“Somerville’s command of the stage is exemplary and brings an added intensity to an already complex terrain”
Stepping into the intimate and distinguished Finborough Theatre, we are immediately transported to the milieu of poet Bev Hemmings, under public scrutiny for an apparently anti-Semitic comparison in a recent poem. Jeff Page’s ‘Checkpoint Chana’ not only questions the grey area between pro-Palestinian criticism of Israel and anti-Semitism but also manages to emphasise the creative questions of self-expression and individual interpretation within sensitive boundaries.
Before the play begins, Daisy Blower’s artfully designed room, scattered with carefully selected props and evocative seventies music do more than simply set the scene; the details cleverly hint at the poet’s past and paint a picture of the seemingly carefree, bohemian life she leads. The lighting (Jamie Platt), subtly used throughout the play to intensify but not intrude, adds a warm, comfortable glow.
Out of this evolves the agony of being misunderstood and fear of losing everything, with a brilliant performance by Geraldine Somerville as Bev, whose emotions sway from disbelief to anger, frustration and resignation, deepened by the guilty grief over her dying father. Her command of the stage is exemplary and brings an added intensity to an already complex terrain. Ulrika Krishnamurti (Tamsin) portrays Bev’s PA who has the difficult job of persuading her to apologise as well as managing her erratic behaviour. However, her youth and the strength of her personality show as nervous earnestness which consequently depicts a detached working relationship, lacking plausible closeness, rather than a strong, familiar bond built up over the years.
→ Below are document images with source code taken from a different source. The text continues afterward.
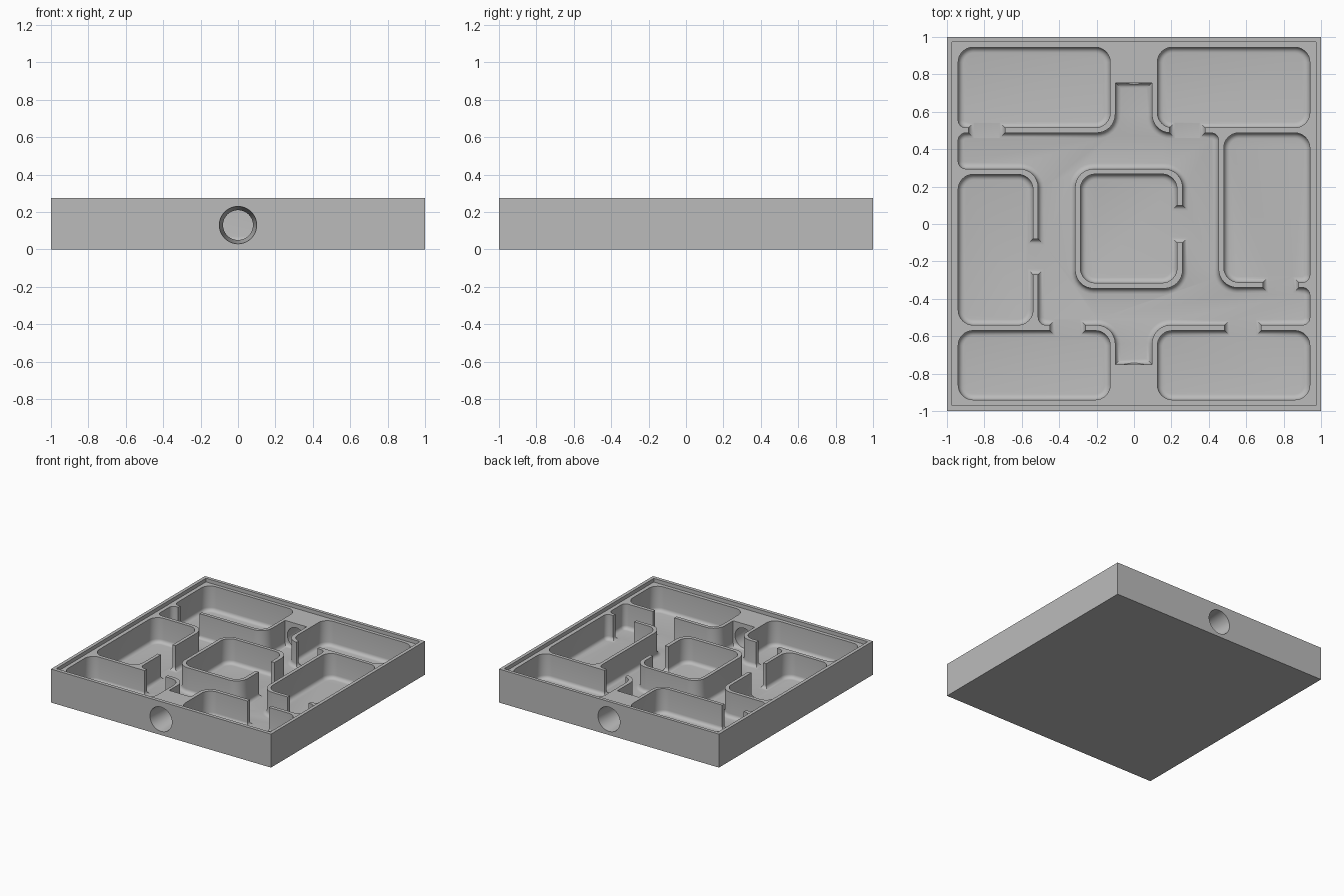
import bpy, bmesh, math
from mathutils import Vector, Matrix

if "Cube" in bpy.data.objects:
    bpy.data.objects.remove(bpy.data.objects["Cube"], do_unlink=True)

TOP, LEDGE, FLOOR, FILLET = 0.275, 0.245, 0.04, 0.03
BIG, SMALL, BEND = 0.08, 0.04, 0.1

grey = bpy.data.materials.new("plain grey")
grey.use_nodes = True
grey.diffuse_color = (0.5, 0.5, 0.5, 1)
grey.node_tree.nodes["Principled BSDF"].inputs["Base Color"].default_value = (0.5, 0.5, 0.5, 1)


def finish(name, bm):
    bmesh.ops.recalc_face_normals(bm, faces=bm.faces)
    mesh = bpy.data.meshes.new(name)
    bm.to_mesh(mesh)
    bm.free()
    mesh.materials.append(grey)
    obj = bpy.data.objects.new(name, mesh)
    bpy.context.collection.objects.link(obj)
    return obj


def rounded(corners, steps=8):
    """Counter-clockwise outline from (x, y, radius) corners."""
    pts = []
    for i, (x, y, r) in enumerate(corners):
        p = Vector((x, y))
        if r == 0:
            pts.append(p)
            continue
        a = (Vector(corners[i - 1][:2]) - p).normalized()
        b = (Vector(corners[(i + 1) % len(corners)][:2]) - p).normalized()
        centre = p + (a + b) * r
        for k in range(steps + 1):
            t = k / steps * math.pi / 2
            pts.append(centre - b * r * math.cos(t) - a * r * math.sin(t))
    return pts


def inset(pts, d):
    out = []
    for i, p in enumerate(pts):
        u = (p - pts[i - 1]).normalized()
        v = (pts[(i + 1) % len(pts)] - p).normalized()
        n, m = Vector((-u.y, u.x)), Vector((-v.y, v.x))
        out.append(p + (n + m) * d / (1 + n.dot(m)))
    return out


def prism(name, pts, levels):
    """Stack of outline rings, one for each (z, inset) level."""
    bm = bmesh.new()
    rings = [[bm.verts.new((p.x, p.y, z)) for p in inset(pts, d)] for z, d in levels]
    for lo, hi in zip(rings, rings[1:]):
        for i in range(len(lo)):
            bm.faces.new((lo[i - 1], lo[i], hi[i], hi[i - 1]))
    bm.faces.new(rings[0])
    bm.faces.new(rings[-1])
    return finish(name, bm)


def filleted(name, pts, top, side=1, steps=5):
    """Prism whose foot curves into the floor: side 1 for a pocket, -1 for a block."""
    levels = [(top, 0)]
    for k in range(steps + 1):
        t = k / steps * math.pi / 2
        levels.append((FLOOR + FILLET * (1 - math.sin(t)), side * FILLET * (1 - math.cos(t))))
    if side < 0:
        levels.append((FLOOR - 0.02, -FILLET))
    return prism(name, pts, levels)


def rect(x0, x1, y0, y1, radii=(0, 0, 0, 0)):
    xy = ((x0, y0), (x1, y0), (x1, y1), (x0, y1))
    return rounded([(x, y, r) for (x, y), r in zip(xy, radii)])


def combine(target, tool, operation="DIFFERENCE"):
    mod = target.modifiers.new("combine", "BOOLEAN")
    mod.operation, mod.solver, mod.object = operation, "EXACT", tool
    bpy.context.view_layer.objects.active = target
    bpy.ops.object.modifier_apply(modifier=mod.name)
    bpy.data.objects.remove(tool, do_unlink=True)


# Outer block with a recessed ledge inside the rim
tray = prism("maze_tray", rect(-1, 1, -1, 1), [(0, 0), (TOP, 0)])
combine(tray, prism("ledge_cutter", rect(-.972, .972, -.97, .973), [(LEDGE, 0), (TOP + .1, 0)]))

# Winding corridor between the rooms
corridor = [(-.1, .755, 0), (-.1, .487, BEND), (-.94, .487, SMALL), (-.94, .295, SMALL),
            (-.512, .295, BEND), (-.512, -.54, SMALL), (-.1, -.54, BEND), (-.1, -.75, 0),
            (.096, -.75, 0), (.096, -.54, BEND), (.94, -.54, SMALL), (.94, -.34, SMALL),
            (.452, -.34, BEND), (.452, .487, SMALL), (.096, .487, BEND), (.096, .755, 0)]
combine(tray, filleted("corridor_cutter", rounded(corridor), TOP + .1))

# Free-standing block that becomes the centre room walls
centre = rect(-.315, .26, -.345, .295, [BEND] * 4)
combine(tray, filleted("centre_block", centre, LEDGE, -1), "UNION")

# Rooms: x range, y range, corner radii from front left counter-clockwise
all_big = (BIG,) * 4
rooms = [(-.94, -.127, .515, .945, (SMALL, BIG, BIG, BIG)),
         (.125, .94, .515, .945, all_big),
         (.48, .94, -.312, .487, (BIG, SMALL, BIG, BIG)),
         (-.94, -.54, -.54, .265, all_big),
         (-.94, -.127, -.94, -.57, all_big),
         (.125, .94, -.94, -.57, all_big),
         (-.287, .23, -.315, .267, all_big)]
for room in rooms:
    combine(tray, filleted("room_cutter", rect(*room), TOP + .1))

# Doorways through the thin walls
doors = [(-.885, -.69, .43, .57), (.19, .38, .43, .57), (.69, .88, -.4, -.25),
         (-.6, -.45, -.27, -.08), (-.45, -.26, -.63, -.48), (.485, .68, -.63, -.48),
         (.17, .32, -.1, .1)]
for door in doors:
    combine(tray, filleted("door_cutter", rect(*door), TOP + .1))

# Tapered round entry holes at front and back
for side in (-1, 1):
    bm = bmesh.new()
    bmesh.ops.create_cone(bm, cap_ends=True, segments=48, radius1=.101, radius2=.077, depth=.3,
                          matrix=Matrix.Translation((0, side * .862, .13))
                          @ Matrix.Rotation(side * math.pi / 2, 4, "X"))
    combine(tray, finish("hole_cutter", bm))

bpy.ops.object.select_all(action="DESELECT")
tray.select_set(True)
bpy.context.view_layer.objects.active = tray
bpy.ops.object.shade_smooth_by_angle(angle=math.radians(30))
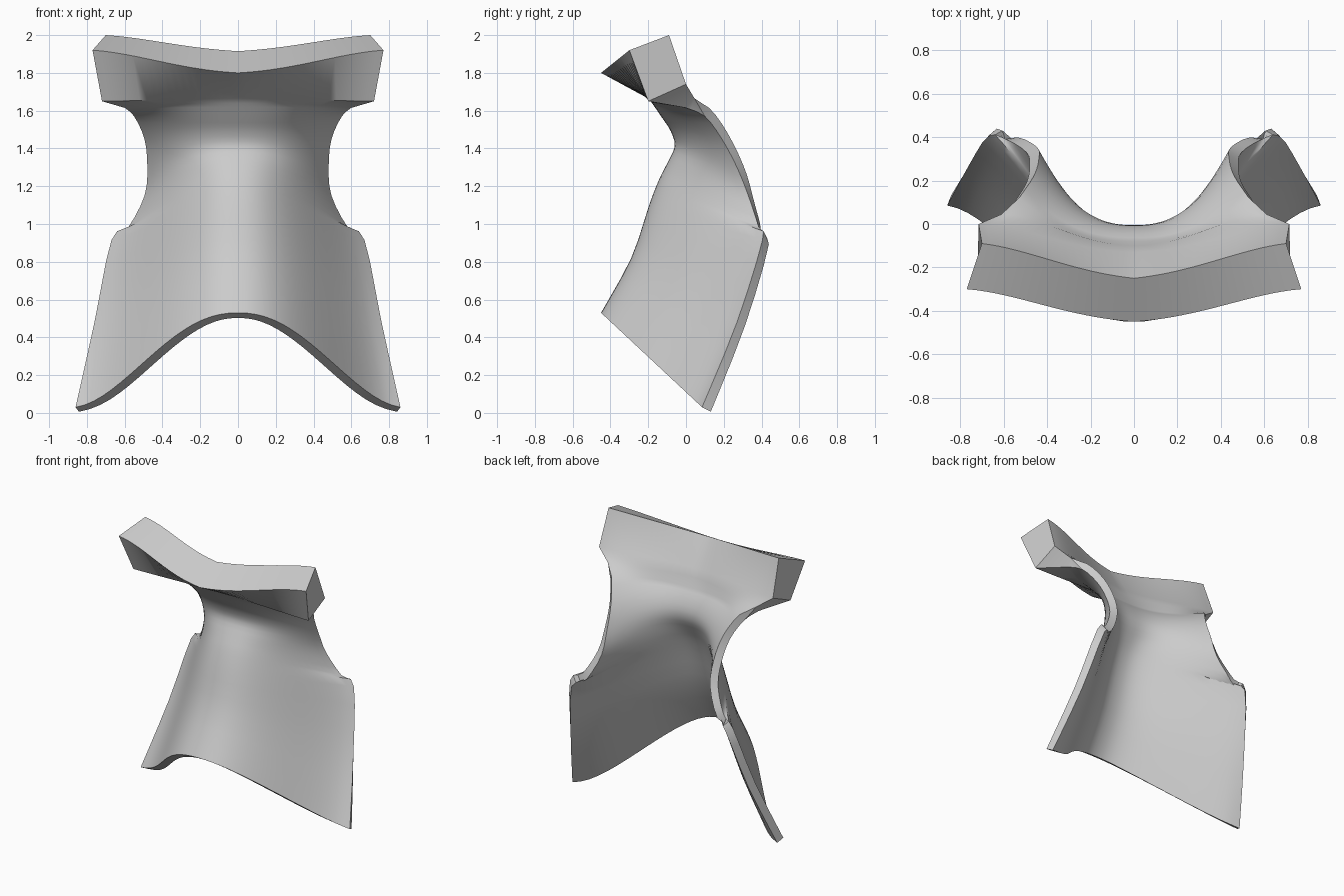
import bpy, bmesh
from mathutils import Vector

cube = bpy.data.objects.get("Cube")
if cube:
    bpy.data.objects.remove(cube, do_unlink=True)

HALF = 18          # columns on each side of the centre line
STEPS = 3          # extra rows between profile rows
THICKNESS = 0.055

# Sheet rows, top to bottom: centre y, z, then edge x, y, z, then skirt flare
SHEET = [
    (-.18, 1.64, .60, .00, 1.615, 0),
    (-.125, 1.56, .55, .10, 1.57, 0),
    (-.08, 1.49, .495, .19, 1.45, 0),
    (-.06, 1.41, .48, .27, 1.3, 0),
    (-.10, 1.32, .495, .33, 1.15, .1),
    (-.145, 1.23, .58, .385, .985, .35),
    (-.195, 1.1, .67, .405, .915, .6),
    (-.29, .82, .76, .27, .48, .75),
    (-.45, .53, .86, .085, .03, .9),
]
# Collar rows: lower front, upper front, rim, lower back, nape
COLLAR = [
    (-.20, 1.665, .72, -.20, 1.65, .5),
    (-.45, 1.8, .77, -.30, 1.92, .6),
    (-.25, 1.915, .70, -.09, 2.0, .5),
    (-.13, 1.72, .715, .00, 1.74, .8),
    (-.10, 1.665, .61, .045, 1.665, .9),
]


def make_row(data, power):
    """Sweep a row from edge to edge through its centre point."""
    yc, zc, xe, ye, ze, flare = data
    row = []
    for i in range(-HALF, HALF + 1):
        s = i / HALF
        a = abs(s)
        b = a ** 1.15
        f = (1 - flare) * a ** power + flare * b * b * (3 - 2 * b)
        row.append(Vector((xe * s, yc + (ye - yc) * f, zc + (ze - zc) * f)))
    return row


def smooth_rows(rows):
    """Add rows between the given ones along a smooth curve."""
    result = []
    last = len(rows) - 1
    for j in range(last):
        quad = [rows[max(j - 1, 0)], rows[j], rows[j + 1], rows[min(j + 2, last)]]
        for k in range(STEPS):
            t = k / STEPS
            result.append([
                b + ((c - a) * t + (2 * a - 5 * b + 4 * c - d) * t * t
                     + (3 * b - a - 3 * c + d) * t ** 3) / 2
                for a, b, c, d in zip(*quad)])
    return result + [rows[last]]


def back_rows(rows):
    """Offset the front rows backwards along their normals."""
    result = []
    last = len(rows) - 1
    for j, row in enumerate(rows):
        new = []
        for i, p in enumerate(row):
            across = row[min(i + 1, 2 * HALF)] - row[max(i - 1, 0)]
            down = rows[min(j + 1, last)][i] - rows[max(j - 1, 0)][i]
            new.append(p + across.cross(down).normalized() * THICKNESS)
        result.append(new)
    return result


front = smooth_rows([make_row(r, 2.4) for r in SHEET])
back = back_rows(front)
skip = STEPS       # the collar replaces the topmost back rows
collar = [make_row(r, 1) for r in COLLAR]

bm = bmesh.new()
lower, upper, rim, rear, nape = [[bm.verts.new(p) for p in r] for r in collar]
front_v = [[bm.verts.new(p) for p in r] for r in front]
back_v = [[bm.verts.new(p) for p in r] for r in back[skip:]]

# Closed shell: rim, collar front, front sheet, hem, back sheet, rim
loop = [rim, upper, lower] + front_v + back_v[::-1] + [nape, rear]
for j, row in enumerate(loop):
    nxt = loop[(j + 1) % len(loop)]
    for i in range(2 * HALF):
        bm.faces.new((row[i], row[i + 1], nxt[i + 1], nxt[i]))

# Side edges and collar ends
for e in (0, -1):
    bm.faces.new([r[e] for r in (rim, upper, lower, rear)])
    bm.faces.new([r[e] for r in (rear, lower, front_v[0], nape)])
    for j in range(skip):
        bm.faces.new([r[e] for r in (nape, front_v[j], front_v[j + 1])])
    bm.faces.new([r[e] for r in (nape, front_v[skip], back_v[0])])
    for j in range(len(back_v) - 1):
        bm.faces.new([r[e] for r in (front_v[j + skip], front_v[j + skip + 1],
                                     back_v[j + 1], back_v[j])])
bmesh.ops.recalc_face_normals(bm, faces=bm.faces)

mesh = bpy.data.meshes.new("curved_shell")
bm.to_mesh(mesh)
bm.free()
shell = bpy.data.objects.new("curved_shell", mesh)
bpy.context.collection.objects.link(shell)

# Plain grey finish
grey = bpy.data.materials.new("light_grey")
grey.use_nodes = True
colour = (.6, .6, .6, 1)
grey.diffuse_color = colour
grey.node_tree.nodes["Principled BSDF"].inputs["Base Color"].default_value = colour
mesh.materials.append(grey)

bpy.ops.object.select_all(action='DESELECT')
shell.select_set(True)
bpy.context.view_layer.objects.active = shell
bpy.ops.object.shade_smooth_by_angle(angle=.7)
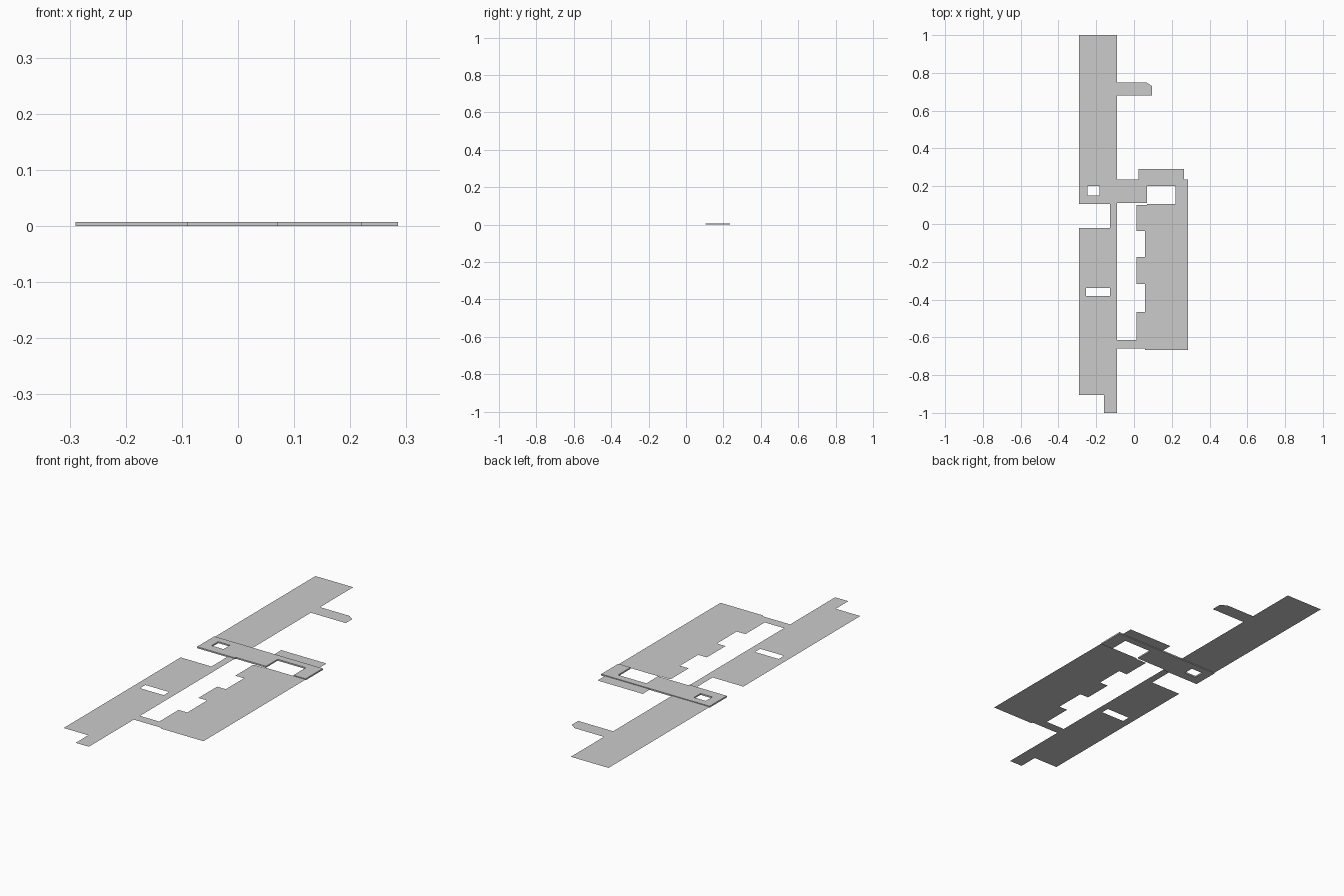
import bpy, bmesh

if "Cube" in bpy.data.objects:
    bpy.data.objects.remove(bpy.data.objects["Cube"])

MID = 0.0035      # height of the thin floor sheets
THICK = 0.007     # thickness of the crossing bar


def rect(x0, x1, y0, y1):
    return [(x0, y0), (x1, y0), (x1, y1), (x0, y1)]


def sheet(name, outline, holes=(), z=MID, thick=0):
    """Flat plate from an outline with holes, optionally thickened upward."""
    bm = bmesh.new()
    edges = []
    for loop in [outline, *holes]:
        vs = [bm.verts.new((x, y, z)) for x, y in loop]
        edges += [bm.edges.new((vs[i - 1], vs[i])) for i in range(len(vs))]
    bmesh.ops.triangle_fill(bm, edges=edges, use_beauty=True, normal=(0, 0, 1))
    for f in bm.faces:
        f.normal_update()
        if f.normal.z < 0:
            f.normal_flip()
    bmesh.ops.dissolve_limit(bm, angle_limit=0.01, verts=[], edges=bm.edges[:])
    me = bpy.data.meshes.new(name)
    bm.to_mesh(me)
    bm.free()
    ob = bpy.data.objects.new(name, me)
    bpy.context.collection.objects.link(ob)
    if thick:
        m = ob.modifiers.new("thickness", 'SOLIDIFY')
        m.thickness = thick
        m.offset = 1
    return ob


# Upper corridor with its chamfered side spur
sheet("upper_corridor", [
    (-0.29, 0.235), (-0.09, 0.235), (-0.09, 0.68), (0.095, 0.68),
    (0.095, 0.73), (0.065, 0.75), (-0.09, 0.75), (-0.09, 1), (-0.29, 1)])

# Crossing bar, slightly thick, with a small window at the left end
sheet("crossing_bar", [
    (-0.29, 0.105), (-0.09, 0.105), (-0.09, 0.112), (0.07, 0.112),
    (0.07, 0.2), (0.22, 0.2), (0.22, 0.105), (0.285, 0.105),
    (0.285, 0.235), (-0.29, 0.235)],
    [rect(-0.245, -0.182, 0.15, 0.2)], z=0, thick=THICK)

# Block behind the bar
sheet("back_block", rect(0.025, 0.265, 0.235, 0.292))

# Right-hand room with stepped inner side and a link to the lower corridor
sheet("side_room", [
    (0.285, 0.105), (0.07, 0.105), (0.07, 0.1), (0.012, 0.1),
    (0.012, -0.038), (0.058, -0.038), (0.058, -0.175), (0.012, -0.175),
    (0.012, -0.317), (0.058, -0.317), (0.058, -0.467), (0.012, -0.467),
    (0.012, -0.613), (-0.09, -0.613), (-0.09, -0.66), (0.058, -0.66),
    (0.058, -0.668), (0.285, -0.668)])

# Lower corridor: neck, window and narrow tail
sheet("lower_corridor", [
    (-0.127, 0.105), (-0.127, -0.02), (-0.29, -0.02), (-0.29, -0.905),
    (-0.16, -0.905), (-0.16, -1), (-0.09, -1), (-0.09, 0.105)],
    [rect(-0.253, -0.127, -0.38, -0.34)])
David, played by Matt Mella, the journalist prepared to help with the recovery of Bev’s reputation, surprises us with his twists of character and a moving account of painful memories. Nathaniel Wade is excellent as Michael, establishing an identity from the moment he appears, and building a rapport with the poet from very little interaction.
The script is an interesting comment on tiptoeing around political correctness by doing just that. With a pointedly politically-correct cast it lays down the various opinions as a debate with no conclusion, as opposed to a standpoint. Apart from a few unneeded jokes the drama works well as layers of complication thicken the argument. Director, Manuel Bau, concentrates on the trauma Bev is going through, leaving the changes of scene as subtle as possible and showing how one wrong step could turn her world about.
Thoughtful writing, a beautifully detailed set and some powerful performances make this a compelling production intellectually, aesthetically and emotionally.
Reviewed by Joanna Hetherington
Photography by Samuel Kirkman
Finborough Theatre until 20th March